1 Jan, 1970 at 12:00 am - 24 Oct, 2019 at 12:00 am
Nearly ten million soldiers were recruited to the British Army from Asia and Africa during the World Wars, and many millions were involved as civilians. Chaired by artist Jagdish Patel, with researchers Tomar Beh and Diya Gupta, this talk goes beyond military history, to explore the experience of war on a social and cultural level, looking at the impact of war on Muslim families in Nottingham today.
Film maker, Catherine Leen will show her documentary Betrayal, and local Muslim families will talk through their Second World War histories.
Dr Diya Gupta

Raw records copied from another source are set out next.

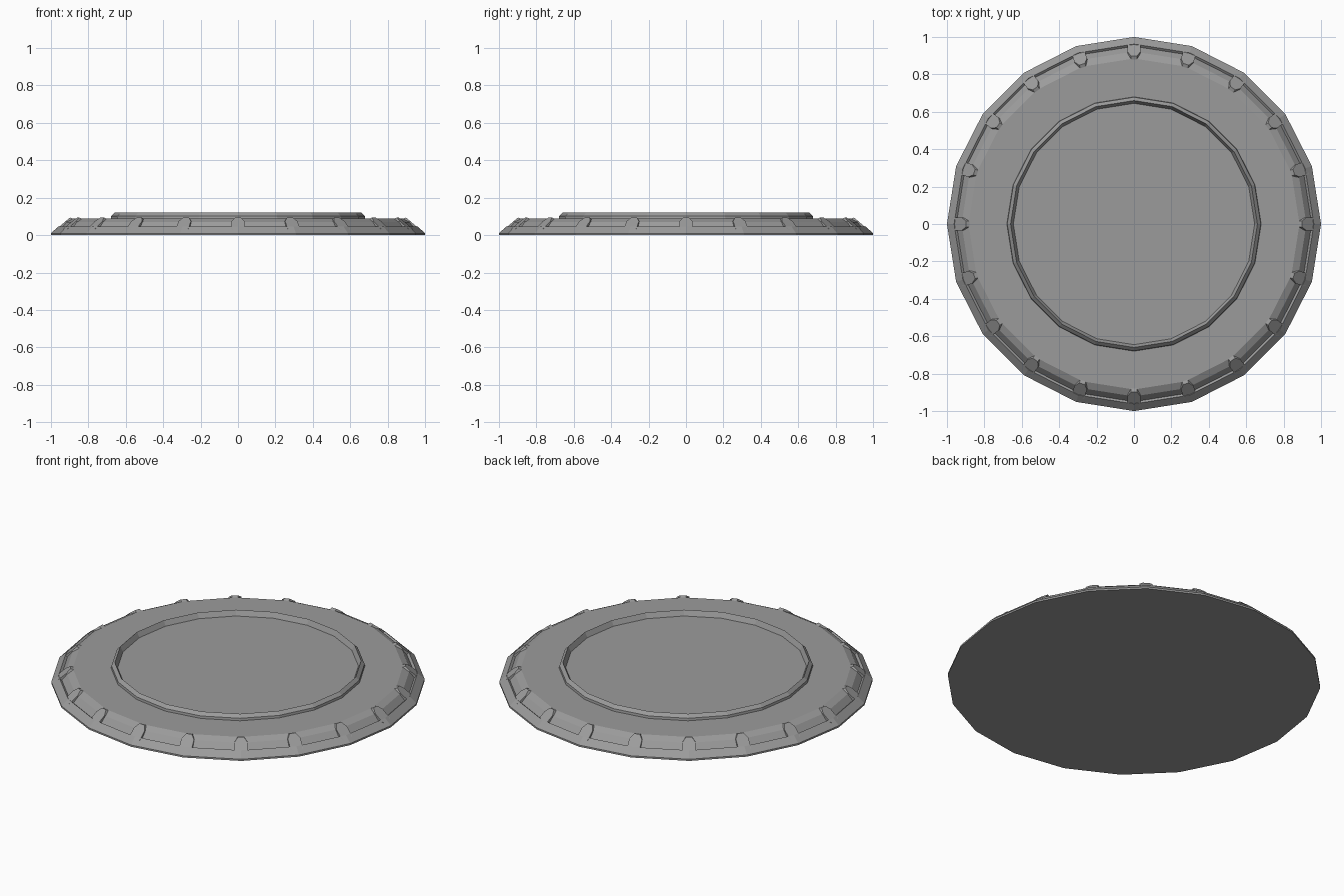
import bpy
import bmesh
from math import cos, sin, tau

SIDES = 20

old = bpy.data.objects.get("Cube")
if old:
    bpy.data.objects.remove(old, do_unlink=True)

grey = bpy.data.materials.new("stone grey")
grey.use_nodes = True
colour = (0.33, 0.33, 0.33, 1)
grey.diffuse_color = colour
grey.node_tree.nodes["Principled BSDF"].inputs["Base Color"].default_value = colour


def finish(name, bm):
    bmesh.ops.recalc_face_normals(bm, faces=bm.faces)
    mesh = bpy.data.meshes.new(name)
    bm.to_mesh(mesh)
    bm.free()
    mesh.materials.append(grey)
    obj = bpy.data.objects.new(name, mesh)
    bpy.context.collection.objects.link(obj)
    return obj


def turned(name, profile):
    """Turn a (radius, height) profile around z and cap both ends."""
    bm = bmesh.new()
    rings = []
    for r, z in profile:
        rings.append([bm.verts.new((r * cos(tau * i / SIDES), r * sin(tau * i / SIDES), z))
                      for i in range(SIDES)])
    for a, b in zip(rings, rings[1:]):
        for i in range(SIDES):
            j = (i + 1) % SIDES
            bm.faces.new((a[i], a[j], b[j], b[i]))
    bm.faces.new(rings[0])
    bm.faces.new(rings[-1])
    return finish(name, bm)


# Disc with a grooved sloping rim and a raised ridge around the centre
turned("round_platform", [
    (1.0, 0), (1.0, 0.01), (0.962, 0.045), (0.95, 0.035),
    (0.922, 0.07), (0.885, 0.088),
    (0.68, 0.088), (0.678, 0.102), (0.66, 0.12), (0.645, 0.09),
])

# Faceted studs lying on the slope at every corner of the rim
OUTLINE = [(0, 0.006), (0.25, 0.035), (0.75, 0.035), (1, 0.016)]
outline = OUTLINE + [(t, -w) for t, w in reversed(OUTLINE)]


def stud(name, angle):
    bm = bmesh.new()
    loops = []
    for dr, dz in ((0, 0), (-0.035, -0.012)):
        loop = []
        for t, w in outline:
            r = 0.993 - 0.095 * t + dr
            z = 0.014 + 0.08 * t + dz
            loop.append(bm.verts.new((r * cos(angle) - w * sin(angle),
                                      r * sin(angle) + w * cos(angle), z)))
        loops.append(loop)
    top, base = loops
    bm.faces.new(top)
    bm.faces.new(base)
    for i in range(len(top)):
        j = (i + 1) % len(top)
        bm.faces.new((top[i], top[j], base[j], base[i]))
    finish(name, bm)


for i in range(SIDES):
    stud(f"rim_stud_{i + 1}", tau * i / SIDES)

Dr Diya Gupta is a Postdoctoral Visiting Research Fellow at the Institute of English Studies, University of London. She is interested in the intersections between life-writing, visual culture and literature, particularly in response to war. Diya holds BA and MA degrees in English from Jadavpur University, Kolkata, India, and Second BA and MPhil degrees in English from the University of Cambridge, UK.
Her first book project builds on her doctoral work at the Department of English, King’s College London, completed in 2019. Diya’s research provides the first literary and cultural examination of Indian experiences in the Second World War. Drawing upon her bilingual skills, she considers writing in both English and Bengali languages to untangle the troubled yet transformative emotional legacy of this war in the Indian subcontinent. For more information, visit http://diyagupta.co.uk.
Betrayal is an award-winning 15-minute documentary telling the story of the June 1919 riots and the murder of Bermudian Charles Wotten. Using interviews, archive material and dramatised footage, the short film explores the background to the riots, how events unfolded and their legacy. The documentary reflects on how in periods of economic and social instability communities can become fractured, and marginalised people scapegoated.
The film also dramatises the letters of ex-servicemen from the Caribbean and West Africa who were stranded in Liverpool and caught up in the turmoil. These letters, archived at the Liverpool Central Library, reveal both the men’s predicament and the shameful official response to their plight.
Betrayal is a collaborative production led by Liverpool-based BrownCow Productions, with the composer, contributors and voice actors giving their time free of charge.
Are you a teacher? Dr Diya Gupta has co-developed a teaching and learning resource website providing lesson plans designed to encourage school students to find out more about how the British Empire was involved in the two World Wars: https://teachingempireandwar.wordpress.com